» INPUT MATERIAL:
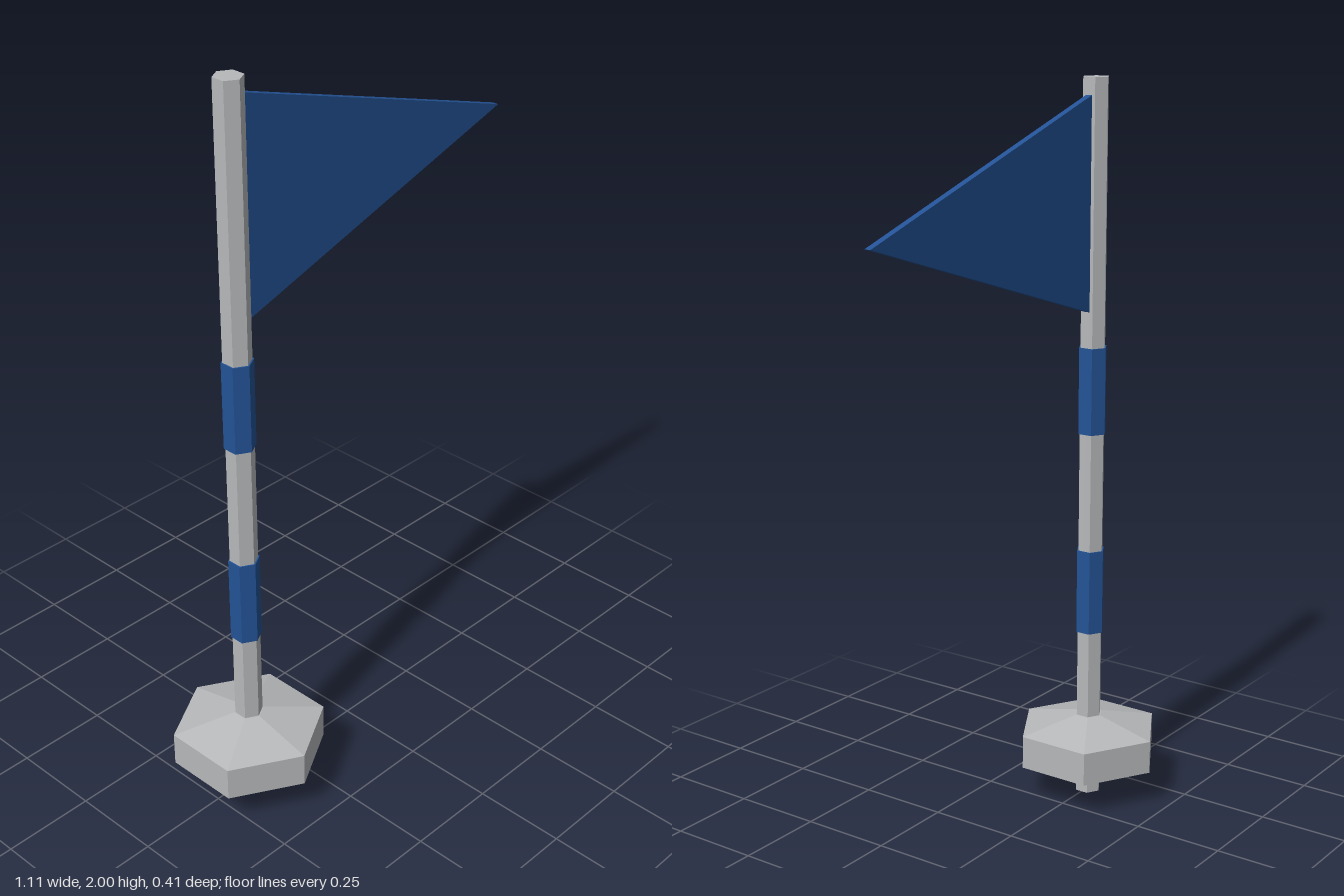
import * as THREE from 'three';

const POLE_X = -0.378;

export function createModel() {
  const group = new THREE.Group();
  const grey = new THREE.MeshStandardMaterial({ color: 0xb6b8ba, flatShading: true });
  grey.name = 'lightGrey';
  const blue = new THREE.MeshStandardMaterial({ color: 0x235396, flatShading: true });
  blue.name = 'blue';

  const add = (name, geometry, material, x, y, z = 0) => {
    const mesh = new THREE.Mesh(geometry, material);
    mesh.name = name;
    mesh.position.set(x, y, z);
    group.add(mesh);
  };

  // Hexagonal pole
  add('pole', new THREE.CylinderGeometry(0.037, 0.037, 2, 6), grey, POLE_X, 1);

  // Painted bands, slightly wider than the pole
  for (const [name, y] of [['lowerBand', 0.6], ['upperBand', 1.17]]) {
    add(name, new THREE.CylinderGeometry(0.041, 0.041, 0.238, 6), blue, POLE_X, y);
  }

  // Hexagonal float with bevelled top and bottom
  const profile = [[0.03, 0.06], [0.06, 0.06], [0.205, 0.1], [0.205, 0.193], [0.04, 0.232], [0.03, 0.232]]
    .map(([r, y]) => new THREE.Vector2(r, y));
  add('float', new THREE.LatheGeometry(profile, 6), grey, POLE_X, 0);

  // Triangular pennant
  const pennant = new THREE.Shape([
    new THREE.Vector2(-0.348, 1.387),
    new THREE.Vector2(0.555, 1.67),
    new THREE.Vector2(-0.348, 1.955),
  ]);
  add('pennant', new THREE.ExtrudeGeometry(pennant, { depth: 0.018, bevelEnabled: false }), blue, 0, 0, -0.009);

  return group;
}
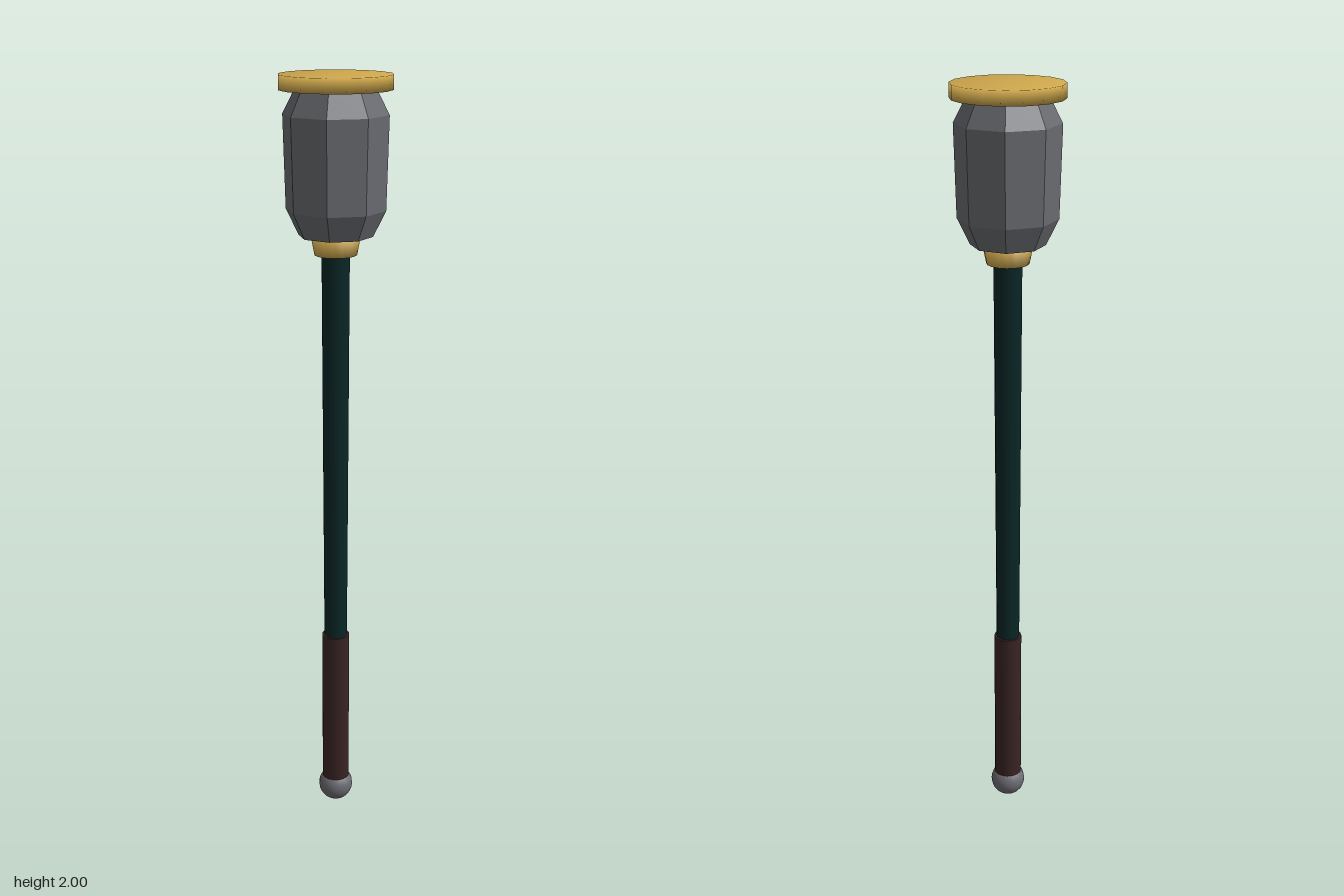
import * as THREE from 'three';

const material = (name, color, flatShading = false) => {
  const m = new THREE.MeshStandardMaterial({ color, flatShading });
  m.name = name;
  return m;
};

export function createModel() {
  const group = new THREE.Group();
  group.name = 'mace';

  const gold = material('gold', 0xcfa84d);
  const stone = material('stone grey', 0x696b70, true);
  const steel = material('steel grey', 0x6c6c73);
  const wood = material('dark teal', 0x0a2626);
  const leather = material('dark brown leather', 0x3a2424);

  // Turned part from [radius, height] pairs, listed from bottom to top
  const turned = (name, profile, sides, mat) => {
    const points = profile.map(([r, y]) => new THREE.Vector2(r, y));
    const mesh = new THREE.Mesh(new THREE.LatheGeometry(points, sides), mat);
    mesh.name = name;
    group.add(mesh);
    return mesh;
  };

  // Straight round part with flat ends
  const rod = (name, rTop, rBottom, y0, y1, mat) => {
    const mesh = new THREE.Mesh(new THREE.CylinderGeometry(rTop, rBottom, y1 - y0, 16), mat);
    mesh.position.y = (y0 + y1) / 2;
    mesh.name = name;
    group.add(mesh);
    return mesh;
  };

  // Pommel ball
  const pommel = new THREE.Mesh(new THREE.SphereGeometry(0.047, 16, 12), steel);
  pommel.position.y = 0.047;
  pommel.name = 'pommel';
  group.add(pommel);

  // Handle
  rod('grip', 0.037, 0.037, 0.075, 0.515, leather);
  rod('shaft', 0.036, 0.031, 0.5, 1.58, wood);

  // Head: collar, faceted block and top disc with softened rims
  turned('collar', [[0, 1.563], [0.054, 1.563], [0.064, 1.613], [0, 1.613]], 16, gold);
  turned('head', [[0, 1.61], [0.094, 1.61], [0.126, 1.675], [0.132, 1.905], [0.1, 1.967], [0, 1.967]], 8, stone);
  turned('topDisc', [[0, 1.964], [0.141, 1.964], [0.141, 2], [0, 2]], 16, gold);

  return group;
}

» WHAT IS BEING ASKED: All entries must be output exactly as they stand, and every picture must be left out.

» ANSWER TO THE PROBLEM:
import * as THREE from 'three';

const POLE_X = -0.378;

export function createModel() {
  const group = new THREE.Group();
  const grey = new THREE.MeshStandardMaterial({ color: 0xb6b8ba, flatShading: true });
  grey.name = 'lightGrey';
  const blue = new THREE.MeshStandardMaterial({ color: 0x235396, flatShading: true });
  blue.name = 'blue';

  const add = (name, geometry, material, x, y, z = 0) => {
    const mesh = new THREE.Mesh(geometry, material);
    mesh.name = name;
    mesh.position.set(x, y, z);
    group.add(mesh);
  };

  // Hexagonal pole
  add('pole', new THREE.CylinderGeometry(0.037, 0.037, 2, 6), grey, POLE_X, 1);

  // Painted bands, slightly wider than the pole
  for (const [name, y] of [['lowerBand', 0.6], ['upperBand', 1.17]]) {
    add(name, new THREE.CylinderGeometry(0.041, 0.041, 0.238, 6), blue, POLE_X, y);
  }

  // Hexagonal float with bevelled top and bottom
  const profile = [[0.03, 0.06], [0.06, 0.06], [0.205, 0.1], [0.205, 0.193], [0.04, 0.232], [0.03, 0.232]]
    .map(([r, y]) => new THREE.Vector2(r, y));
  add('float', new THREE.LatheGeometry(profile, 6), grey, POLE_X, 0);

  // Triangular pennant
  const pennant = new THREE.Shape([
    new THREE.Vector2(-0.348, 1.387),
    new THREE.Vector2(0.555, 1.67),
    new THREE.Vector2(-0.348, 1.955),
  ]);
  add('pennant', new THREE.ExtrudeGeometry(pennant, { depth: 0.018, bevelEnabled: false }), blue, 0, 0, -0.009);

  return group;
}
import * as THREE from 'three';

const material = (name, color, flatShading = false) => {
  const m = new THREE.MeshStandardMaterial({ color, flatShading });
  m.name = name;
  return m;
};

export function createModel() {
  const group = new THREE.Group();
  group.name = 'mace';

  const gold = material('gold', 0xcfa84d);
  const stone = material('stone grey', 0x696b70, true);
  const steel = material('steel grey', 0x6c6c73);
  const wood = material('dark teal', 0x0a2626);
  const leather = material('dark brown leather', 0x3a2424);

  // Turned part from [radius, height] pairs, listed from bottom to top
  const turned = (name, profile, sides, mat) => {
    const points = profile.map(([r, y]) => new THREE.Vector2(r, y));
    const mesh = new THREE.Mesh(new THREE.LatheGeometry(points, sides), mat);
    mesh.name = name;
    group.add(mesh);
    return mesh;
  };

  // Straight round part with flat ends
  const rod = (name, rTop, rBottom, y0, y1, mat) => {
    const mesh = new THREE.Mesh(new THREE.CylinderGeometry(rTop, rBottom, y1 - y0, 16), mat);
    mesh.position.y = (y0 + y1) / 2;
    mesh.name = name;
    group.add(mesh);
    return mesh;
  };

  // Pommel ball
  const pommel = new THREE.Mesh(new THREE.SphereGeometry(0.047, 16, 12), steel);
  pommel.position.y = 0.047;
  pommel.name = 'pommel';
  group.add(pommel);

  // Handle
  rod('grip', 0.037, 0.037, 0.075, 0.515, leather);
  rod('shaft', 0.036, 0.031, 0.5, 1.58, wood);

  // Head: collar, faceted block and top disc with softened rims
  turned('collar', [[0, 1.563], [0.054, 1.563], [0.064, 1.613], [0, 1.613]], 16, gold);
  turned('head', [[0, 1.61], [0.094, 1.61], [0.126, 1.675], [0.132, 1.905], [0.1, 1.967], [0, 1.967]], 8, stone);
  turned('topDisc', [[0, 1.964], [0.141, 1.964], [0.141, 2], [0, 2]], 16, gold);

  return group;
}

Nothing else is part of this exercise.